• ∫(6x + 3)(x2 + x)7 dx = 3 [(u8)/8] + c
∫(6x + 3)(x2 + x)7 dx = [3/8] (x2 + x)8 + c
∫√{7x + 9}  dx
• u = 7x + 9
• du = 7  dx
• ∫√{7x + 9}  dx = ∫√u [du/7]
• ∫√{7x + 9}  dx = [1/7] ∫√u  du
• ∫√{7x + 9}  dx = [1/7] ∫u[1/2] du
• ∫√{7x + 9}  dx = [1/7] [(u[3/2])/([3/2])] + c
• ∫√{7x + 9}  dx = [2/21] u[3/2] + c
∫√{7x + 9}  dx = [2/21] (7x + 9)[3/2] + c
∫[(x2 + 1)/((x3 + 3x − 11)4)] dx
• u = x3 + 3x − 11
• du = (3x2 + 3) dx
• ∫[(x2 + 1)/((x3 + 3x − 11)4)] dx = ∫[(x2 + 1)/(u4)] [du/(3x2 + 3)]
• ∫[(x2 + 1)/((x3 + 3x − 11)4)] dx = ∫[(x2 + 1)/(3x2 + 3)] u−4 du
• ∫[(x2 + 1)/((x3 + 3x − 11)4)] dx = [1/3] ∫u−4 du
• ∫[(x2 + 1)/((x3 + 3x − 11)4)] dx = [1/3] [(u−3)/(−3)] + c
∫[(x2 + 1)/((x3 + 3x − 11)4)] dx = −[1/9] [1/((x3 + 3x − 11)3)] + c
∫cosx (sinx)6 dx
• u = sinx
• du = cosx  dx
• ∫cosx (sinx)6 dx = ∫(sinx)6 cosx  dx
• ∫cosx (sinx)6 dx = ∫u6 du
• ∫cosx (sinx)6 dx = [(u7)/7] + c
∫cosx (sinx)6 dx = [1/7] (sinx)7 + c
∫[(sec2 √x)/(√x)] dx
• u = √x
• du = [1/2] [1/(√x)] dx
• ∫[(sec2 √x)/(√x)] dx = 2 ∫sec2 √x [1/(2√x)] dx
• ∫[(sec2 √x)/(√x)] dx = 2 ∫sec2 u  du
• ∫[(sec2 √x)/(√x)] dx = 2 tanu + c
∫[(sec2 √x)/(√x)] dx = 2 tan√x + c
∫x2 (x3 + 4)5 dx
• u = x3 + 4
• du = 3x2 dx
• ∫x2 (x3 + 4)5 dx = [1/3] ∫(x3 + 4)5 3x2 dx
• ∫x2 (x3 + 4)5 dx = [1/3] ∫u5 du
• ∫x2 (x3 + 4)5 dx = [1/3] [(u6)/6] + c
∫x2 (x3 + 4)5 dx = [1/18] (x3 + 4)6 + c

*These practice questions are only helpful when you work on them offline on a piece of paper and then use the solution steps function to check your answer.

Answer

### Chain Rule

Lecture Slides are screen-captured images of important points in the lecture.

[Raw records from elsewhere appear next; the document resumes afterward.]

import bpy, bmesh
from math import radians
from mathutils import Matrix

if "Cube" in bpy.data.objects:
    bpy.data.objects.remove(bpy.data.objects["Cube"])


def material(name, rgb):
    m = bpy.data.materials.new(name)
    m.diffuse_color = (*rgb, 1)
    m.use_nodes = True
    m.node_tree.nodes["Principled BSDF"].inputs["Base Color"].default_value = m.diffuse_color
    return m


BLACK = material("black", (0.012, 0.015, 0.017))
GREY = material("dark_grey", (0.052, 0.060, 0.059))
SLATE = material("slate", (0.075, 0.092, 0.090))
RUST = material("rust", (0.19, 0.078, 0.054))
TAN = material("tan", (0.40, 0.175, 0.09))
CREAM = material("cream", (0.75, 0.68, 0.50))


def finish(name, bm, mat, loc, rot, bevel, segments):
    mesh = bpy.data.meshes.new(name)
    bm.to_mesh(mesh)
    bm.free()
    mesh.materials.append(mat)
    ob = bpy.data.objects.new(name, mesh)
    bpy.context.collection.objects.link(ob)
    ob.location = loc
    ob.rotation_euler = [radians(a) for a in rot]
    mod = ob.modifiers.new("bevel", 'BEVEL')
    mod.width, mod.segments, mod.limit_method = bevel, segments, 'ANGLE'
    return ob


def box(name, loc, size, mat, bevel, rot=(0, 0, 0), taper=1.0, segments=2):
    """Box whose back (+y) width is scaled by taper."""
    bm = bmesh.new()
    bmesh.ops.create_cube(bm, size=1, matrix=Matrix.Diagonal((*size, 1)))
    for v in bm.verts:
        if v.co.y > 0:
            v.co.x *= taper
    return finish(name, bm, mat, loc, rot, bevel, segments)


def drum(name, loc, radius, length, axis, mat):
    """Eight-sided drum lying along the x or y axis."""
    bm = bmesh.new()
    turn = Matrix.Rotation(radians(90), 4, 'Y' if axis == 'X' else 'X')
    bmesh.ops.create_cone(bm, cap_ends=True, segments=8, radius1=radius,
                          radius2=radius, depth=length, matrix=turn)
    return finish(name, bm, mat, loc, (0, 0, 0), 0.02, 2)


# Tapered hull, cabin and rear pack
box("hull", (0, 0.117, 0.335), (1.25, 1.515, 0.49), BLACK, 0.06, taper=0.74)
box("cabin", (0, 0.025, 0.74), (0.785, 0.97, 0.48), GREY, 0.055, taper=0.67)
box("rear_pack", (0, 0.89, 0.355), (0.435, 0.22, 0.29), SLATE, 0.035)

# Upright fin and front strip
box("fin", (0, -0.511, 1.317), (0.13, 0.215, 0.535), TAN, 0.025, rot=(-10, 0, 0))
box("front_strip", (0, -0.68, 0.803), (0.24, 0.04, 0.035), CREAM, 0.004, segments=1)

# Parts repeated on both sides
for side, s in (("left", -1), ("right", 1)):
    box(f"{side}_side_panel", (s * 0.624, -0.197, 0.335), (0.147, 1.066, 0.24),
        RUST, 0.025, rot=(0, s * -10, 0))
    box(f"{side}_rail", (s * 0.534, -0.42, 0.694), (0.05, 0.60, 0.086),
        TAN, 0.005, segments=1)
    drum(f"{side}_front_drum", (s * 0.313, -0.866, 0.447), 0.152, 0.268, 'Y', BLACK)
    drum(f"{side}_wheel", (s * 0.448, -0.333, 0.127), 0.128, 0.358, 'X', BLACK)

Students can download and print out these lecture slide images to do practice problems as well as take notes while watching the lecture.

• Intro 0:00
• Chain Rule 0:07
• Example 1
• Example 2 3:17
• Example 3 5:09
• Example 4 7:53
• Example 5 9:40
• Example 6 11:39